> [TASK PROMPT]
Counting only lines below that hold "flat", give the total alone.

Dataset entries
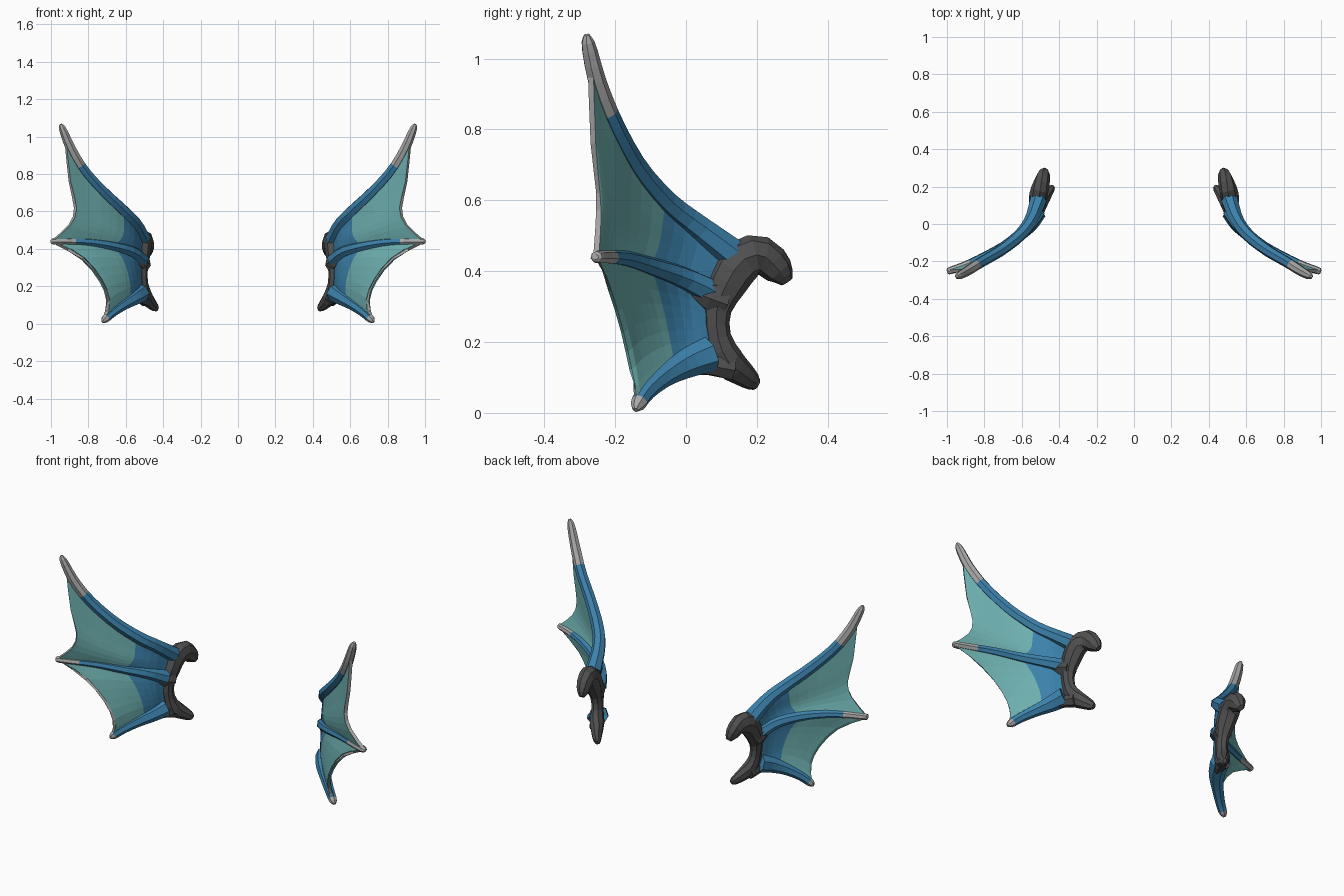
import bpy, bmesh, math
from mathutils import Vector

cube = bpy.data.objects.get("Cube")
if cube:
    bpy.data.objects.remove(cube)


def material(name, colour):
    m = bpy.data.materials.new(name)
    m.use_nodes = True
    m.diffuse_color = (*colour, 1)
    m.node_tree.nodes["Principled BSDF"].inputs["Base Color"].default_value = (*colour, 1)
    return m


BLUE = material("wing blue", (0.045, 0.22, 0.41))
TEAL = material("membrane teal", (0.155, 0.43, 0.43))
GREY = material("tip grey", (0.4, 0.4, 0.4))
DARK = material("root charcoal", (0.08, 0.08, 0.08))
WING_NORMAL = Vector((0.6, 0.8, 0))


def along(points, t):
    """Smooth point on a path, t from 0 to 1; the fourth value is the radius."""
    p = [Vector(q) for q in points]
    p = [2 * p[0] - p[1]] + p + [2 * p[-1] - p[-2]]
    u = t * (len(p) - 3)
    i = min(int(u), len(p) - 4)
    u -= i
    a, b, c, d = p[i:i + 4]
    return b + 0.5 * u * (c - a + u * (2 * a - 5 * b + 4 * c - d + u * (3 * (b - c) + d - a)))


def finish(name, bm, mats, solid=0):
    mesh = bpy.data.meshes.new(name)
    bm.to_mesh(mesh)
    bm.free()
    for m in mats:
        mesh.materials.append(m)
    obj = bpy.data.objects.new(name, mesh)
    bpy.context.collection.objects.link(obj)
    if solid:
        mod = obj.modifiers.new("Thickness", "SOLIDIFY")
        mod.thickness = solid
        mod.offset = 0
        mod.material_offset_rim = 1
    obj.modifiers.new("Mirror", "MIRROR")
    return obj


def tube(name, points, mats, steps=12, sides=7, ref=WING_NORMAL, flat=1, tip=2):
    """Tapered tube along a path; faces past the tip limit take the second colour."""
    bm = bmesh.new()
    rings = []
    for k in range(steps + 1):
        t = k / steps
        p = along(points, t)
        d = (along(points, min(1, t + 0.02)) - along(points, max(0, t - 0.02))).to_3d().normalized()
        a = d.cross(ref).normalized()
        b = a.cross(d)
        ring = []
        for j in range(sides):
            ang = 2 * math.pi * j / sides
            ring.append(bm.verts.new(p.to_3d() + p.w * (a * math.cos(ang) + b * math.sin(ang) * flat)))
        rings.append(ring)
    for k in range(steps):
        for j in range(sides):
            n = (j + 1) % sides
            f = bm.faces.new((rings[k][j], rings[k][n], rings[k + 1][n], rings[k + 1][j]))
            f.normal_update()
            # the tip colour reaches further down the rear side
            f.material_index = int((k + 0.5) / steps > tip)
    bm.faces.new(rings[0])
    bm.faces.new(rings[-1]).material_index = int(tip < 1)
    bmesh.ops.recalc_face_normals(bm, faces=bm.faces)
    return finish(name, bm, mats)


def membrane(name, top, bottom, ends, hollow, limit, nt=14, ns=8):
    """Sheet between two fingers with a scalloped outer edge."""
    def rim_a(t):
        return along(top, t * ends[0]).to_3d()

    def rim_b(t):
        return along(bottom, t * ends[1]).to_3d()

    edge = [rim_a(1)] + hollow + [rim_b(1)]
    bm = bmesh.new()
    grid = []
    for i in range(nt + 1):
        t = i / nt
        row = []
        for j in range(ns + 1):
            s = j / ns
            straight = rim_a(1).lerp(rim_b(1), s)
            p = rim_a(t).lerp(rim_b(t), s) + t ** 1.3 * (along(edge, s) - straight)
            row.append(bm.verts.new(p))
        grid.append(row)
    for i in range(nt):
        for j in range(ns):
            f = bm.faces.new((grid[i][j], grid[i + 1][j], grid[i + 1][j + 1], grid[i][j + 1]))
            f.material_index = int((i + 0.5) / nt > limit)
    return finish(name, bm, (BLUE, TEAL, GREY), solid=0.018)


# Fingers: x, y, z, radius
upper = [(0.51, 0.13, 0.45, 0.045), (0.55, 0.02, 0.535, 0.037), (0.61, -0.06, 0.6, 0.034),
         (0.71, -0.14, 0.695, 0.031), (0.82, -0.205, 0.815, 0.029), (0.89, -0.25, 0.93, 0.027),
         (0.935, -0.275, 1.035, 0.021), (0.948, -0.28, 1.067, 0.008)]
middle = [(0.515, 0.07, 0.34, 0.04), (0.57, -0.02, 0.385, 0.033), (0.67, -0.105, 0.415, 0.027),
          (0.79, -0.17, 0.435, 0.023), (0.9, -0.22, 0.44, 0.02), (0.985, -0.25, 0.44, 0.018),
          (1.0, -0.255, 0.44, 0.008)]
lower = [(0.52, 0.065, 0.165, 0.052), (0.555, 0.0, 0.14, 0.043), (0.61, -0.06, 0.105, 0.032),
         (0.67, -0.11, 0.062, 0.026), (0.71, -0.135, 0.025, 0.022), (0.725, -0.142, 0.008, 0.008)]

tube("upper_finger", upper, (BLUE, GREY), steps=18, tip=0.63)
tube("middle_finger", middle, (BLUE, GREY), steps=16, tip=0.62, flat=1.1)
tube("lower_finger", lower, (BLUE, GREY), steps=12, tip=0.74)

# Membranes
membrane("upper_membrane", upper, middle, (0.82, 0.93),
         [Vector((0.9, -0.262, 0.76)), Vector((0.87, -0.248, 0.62)), Vector((0.9, -0.248, 0.53))], 0.36)
membrane("lower_membrane", middle, lower, (0.93, 0.88),
         [Vector((0.83, -0.212, 0.35)), Vector((0.73, -0.175, 0.23)), Vector((0.692, -0.153, 0.12))], 0.34)

# Root frame: curved bone with a hooked top and a lower prong
side = Vector((1, 0, 0))
root = [(0.475, 0.285, 0.37, 0.018), (0.482, 0.262, 0.402, 0.043), (0.495, 0.215, 0.443, 0.055),
        (0.51, 0.16, 0.43, 0.062), (0.515, 0.115, 0.365, 0.057), (0.515, 0.087, 0.29, 0.041),
        (0.51, 0.09, 0.215, 0.037), (0.495, 0.115, 0.15, 0.047), (0.465, 0.16, 0.11, 0.036),
        (0.442, 0.19, 0.087, 0.025), (0.437, 0.203, 0.08, 0.014)]
tube("root_frame", root, (DARK,), steps=20, sides=8, ref=side, flat=0.8)
tube("middle_knuckle", [(0.51, 0.11, 0.32, 0.055), (0.525, 0.06, 0.335, 0.046), (0.545, 0.015, 0.345, 0.015)],
     (DARK,), steps=4, ref=side, flat=0.85)
tube("lower_knuckle", [(0.495, 0.13, 0.13, 0.04), (0.51, 0.08, 0.135, 0.035), (0.525, 0.035, 0.118, 0.012)],
     (DARK,), steps=4, ref=side, flat=0.9)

> [PROBLEM SOLUTION]
6